## Directions for this task
The records that follow are to be repeated in full, with no pictures retained.

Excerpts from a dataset
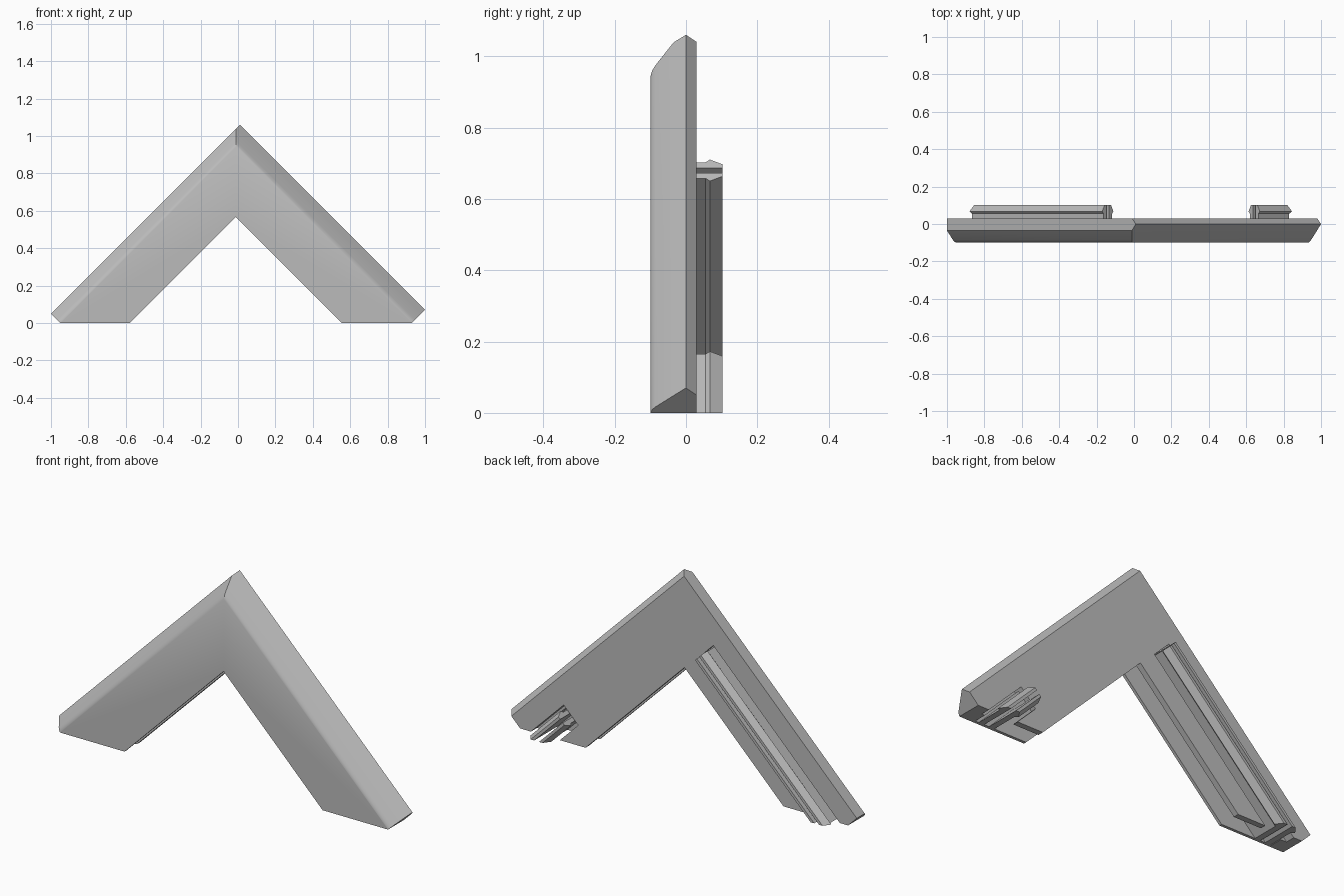
import bpy, bmesh, math

if "Cube" in bpy.data.objects:
    bpy.data.objects.remove(bpy.data.objects["Cube"])

grey = bpy.data.materials.new("mid grey")
grey.use_nodes = True
grey.diffuse_color = (0.5, 0.5, 0.5, 1)
grey.node_tree.nodes["Principled BSDF"].inputs["Base Color"].default_value = (0.5, 0.5, 0.5, 1)


def loft(name, rings):
    """Skin a closed solid through matching rings of points."""
    bm = bmesh.new()
    loops = [[bm.verts.new(p) for p in ring] for ring in rings]
    n = len(loops[0])
    for a, b in zip(loops, loops[1:]):
        for i in range(n):
            j = (i + 1) % n
            bm.faces.new((a[i], a[j], b[j], b[i]))
    bm.faces.new(loops[0])
    bm.faces.new(loops[-1])
    bmesh.ops.recalc_face_normals(bm, faces=bm.faces)
    mesh = bpy.data.meshes.new(name)
    bm.to_mesh(mesh)
    bm.free()
    mesh.materials.append(grey)
    ob = bpy.data.objects.new(name, mesh)
    bpy.context.collection.objects.link(ob)
    return ob


def arm_point(side, d, e, y):
    """d is measured outward across an arm, e along it toward the apex."""
    return (side * (d - e) / 2, y, (d + e) / 2)


def chevron(y, right, left, in_right, in_left, right_end=-0.93, left_end=-0.95):
    """One outline of the two-armed corner at depth y."""
    return [((right - left) / 2, y, (right + left) / 2),
            arm_point(1, right, right_end, y),
            (-right_end, y, 0), (in_right, y, 0),
            ((in_right - in_left) / 2, y, (in_right + in_left) / 2),
            (-in_left, y, 0), (left_end, y, 0),
            arm_point(-1, left, left_end, y)]


def cut(target, cutter):
    cutter.hide_render = True
    mod = target.modifiers.new("cut", "BOOLEAN")
    mod.operation = "DIFFERENCE"
    mod.solver = "EXACT"
    mod.object = cutter
    bpy.context.view_layer.objects.active = target
    bpy.ops.object.modifier_apply(modifier=mod.name)
    bpy.data.objects.remove(cutter)


# Corner body: bevelled front edge, flat back
layers = [(0.03, 1.03, 1.05), (0, 1.07, 1.05), (-0.035, 1.027, 1.05),
          (-0.086, 0.963, 0.985), (-0.095, 0.948, 0.97), (-0.1, 0.932, 0.952)]
body = loft("corner_body", [chevron(y, r, l, 0.555, 0.58) for y, r, l in layers])

# Panel slot, open along the inner edge and at the feet
slot = []
for y in (-0.085, 0):
    low = -0.1
    slot.append([(-0.01, y, 0.86), (0.85, y, 0), (0.85, y, low), (0.4, y, low),
                 (-0.0125, y, 0.45), (-0.43, y, low), (-0.87, y, low), (-0.87, y, 0)])
cut(body, loft("slot_cutter", slot))

# Snap rails: side, centre line, upper end
rails = [("right_rail", -1, 0.82, 0.54), ("left_rail", 1, 0.785, -0.5)]
hook = [(0.014, -0.087), (0.045, -0.087), (0.045, 0.055),
        (0.06, 0.067), (0.034, 0.102), (0.014, 0.102)]

for name, side, centre, end in rails:
    # Relief opening around the rail
    d0, d1 = centre - 0.083, centre + 0.083
    ring = [(d0, -d0 - 0.1), (d1, -d1 - 0.1), (d1, end + 0.008), (d0, end + 0.008)]
    cut(body, loft("relief_cutter",
                   [[arm_point(side, d, e, y) for d, e in ring] for y in (-0.02, 0.06)]))
    # Two mirrored hooked prongs
    for label, flip in (("outer", 1), ("inner", -1)):
        profile = [(centre + flip * w, y) for w, y in hook]
        loft(f"{name}_{label}_prong",
             [[arm_point(side, d, -d, y) for d, y in profile],
              [arm_point(side, d, end, y) for d, y in profile]])

# Smooth the rounded front edge, keep the rest crisp
bpy.ops.object.select_all(action="DESELECT")
body.select_set(True)
bpy.context.view_layer.objects.active = body
bpy.ops.object.shade_smooth_by_angle(angle=math.radians(28))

## Result of the exercise
import bpy, bmesh, math

if "Cube" in bpy.data.objects:
    bpy.data.objects.remove(bpy.data.objects["Cube"])

grey = bpy.data.materials.new("mid grey")
grey.use_nodes = True
grey.diffuse_color = (0.5, 0.5, 0.5, 1)
grey.node_tree.nodes["Principled BSDF"].inputs["Base Color"].default_value = (0.5, 0.5, 0.5, 1)


def loft(name, rings):
    """Skin a closed solid through matching rings of points."""
    bm = bmesh.new()
    loops = [[bm.verts.new(p) for p in ring] for ring in rings]
    n = len(loops[0])
    for a, b in zip(loops, loops[1:]):
        for i in range(n):
            j = (i + 1) % n
            bm.faces.new((a[i], a[j], b[j], b[i]))
    bm.faces.new(loops[0])
    bm.faces.new(loops[-1])
    bmesh.ops.recalc_face_normals(bm, faces=bm.faces)
    mesh = bpy.data.meshes.new(name)
    bm.to_mesh(mesh)
    bm.free()
    mesh.materials.append(grey)
    ob = bpy.data.objects.new(name, mesh)
    bpy.context.collection.objects.link(ob)
    return ob


def arm_point(side, d, e, y):
    """d is measured outward across an arm, e along it toward the apex."""
    return (side * (d - e) / 2, y, (d + e) / 2)


def chevron(y, right, left, in_right, in_left, right_end=-0.93, left_end=-0.95):
    """One outline of the two-armed corner at depth y."""
    return [((right - left) / 2, y, (right + left) / 2),
            arm_point(1, right, right_end, y),
            (-right_end, y, 0), (in_right, y, 0),
            ((in_right - in_left) / 2, y, (in_right + in_left) / 2),
            (-in_left, y, 0), (left_end, y, 0),
            arm_point(-1, left, left_end, y)]


def cut(target, cutter):
    cutter.hide_render = True
    mod = target.modifiers.new("cut", "BOOLEAN")
    mod.operation = "DIFFERENCE"
    mod.solver = "EXACT"
    mod.object = cutter
    bpy.context.view_layer.objects.active = target
    bpy.ops.object.modifier_apply(modifier=mod.name)
    bpy.data.objects.remove(cutter)


# Corner body: bevelled front edge, flat back
layers = [(0.03, 1.03, 1.05), (0, 1.07, 1.05), (-0.035, 1.027, 1.05),
          (-0.086, 0.963, 0.985), (-0.095, 0.948, 0.97), (-0.1, 0.932, 0.952)]
body = loft("corner_body", [chevron(y, r, l, 0.555, 0.58) for y, r, l in layers])

# Panel slot, open along the inner edge and at the feet
slot = []
for y in (-0.085, 0):
    low = -0.1
    slot.append([(-0.01, y, 0.86), (0.85, y, 0), (0.85, y, low), (0.4, y, low),
                 (-0.0125, y, 0.45), (-0.43, y, low), (-0.87, y, low), (-0.87, y, 0)])
cut(body, loft("slot_cutter", slot))

# Snap rails: side, centre line, upper end
rails = [("right_rail", -1, 0.82, 0.54), ("left_rail", 1, 0.785, -0.5)]
hook = [(0.014, -0.087), (0.045, -0.087), (0.045, 0.055),
        (0.06, 0.067), (0.034, 0.102), (0.014, 0.102)]

for name, side, centre, end in rails:
    # Relief opening around the rail
    d0, d1 = centre - 0.083, centre + 0.083
    ring = [(d0, -d0 - 0.1), (d1, -d1 - 0.1), (d1, end + 0.008), (d0, end + 0.008)]
    cut(body, loft("relief_cutter",
                   [[arm_point(side, d, e, y) for d, e in ring] for y in (-0.02, 0.06)]))
    # Two mirrored hooked prongs
    for label, flip in (("outer", 1), ("inner", -1)):
        profile = [(centre + flip * w, y) for w, y in hook]
        loft(f"{name}_{label}_prong",
             [[arm_point(side, d, -d, y) for d, y in profile],
              [arm_point(side, d, end, y) for d, y in profile]])

# Smooth the rounded front edge, keep the rest crisp
bpy.ops.object.select_all(action="DESELECT")
body.select_set(True)
bpy.context.view_layer.objects.active = body
bpy.ops.object.shade_smooth_by_angle(angle=math.radians(28))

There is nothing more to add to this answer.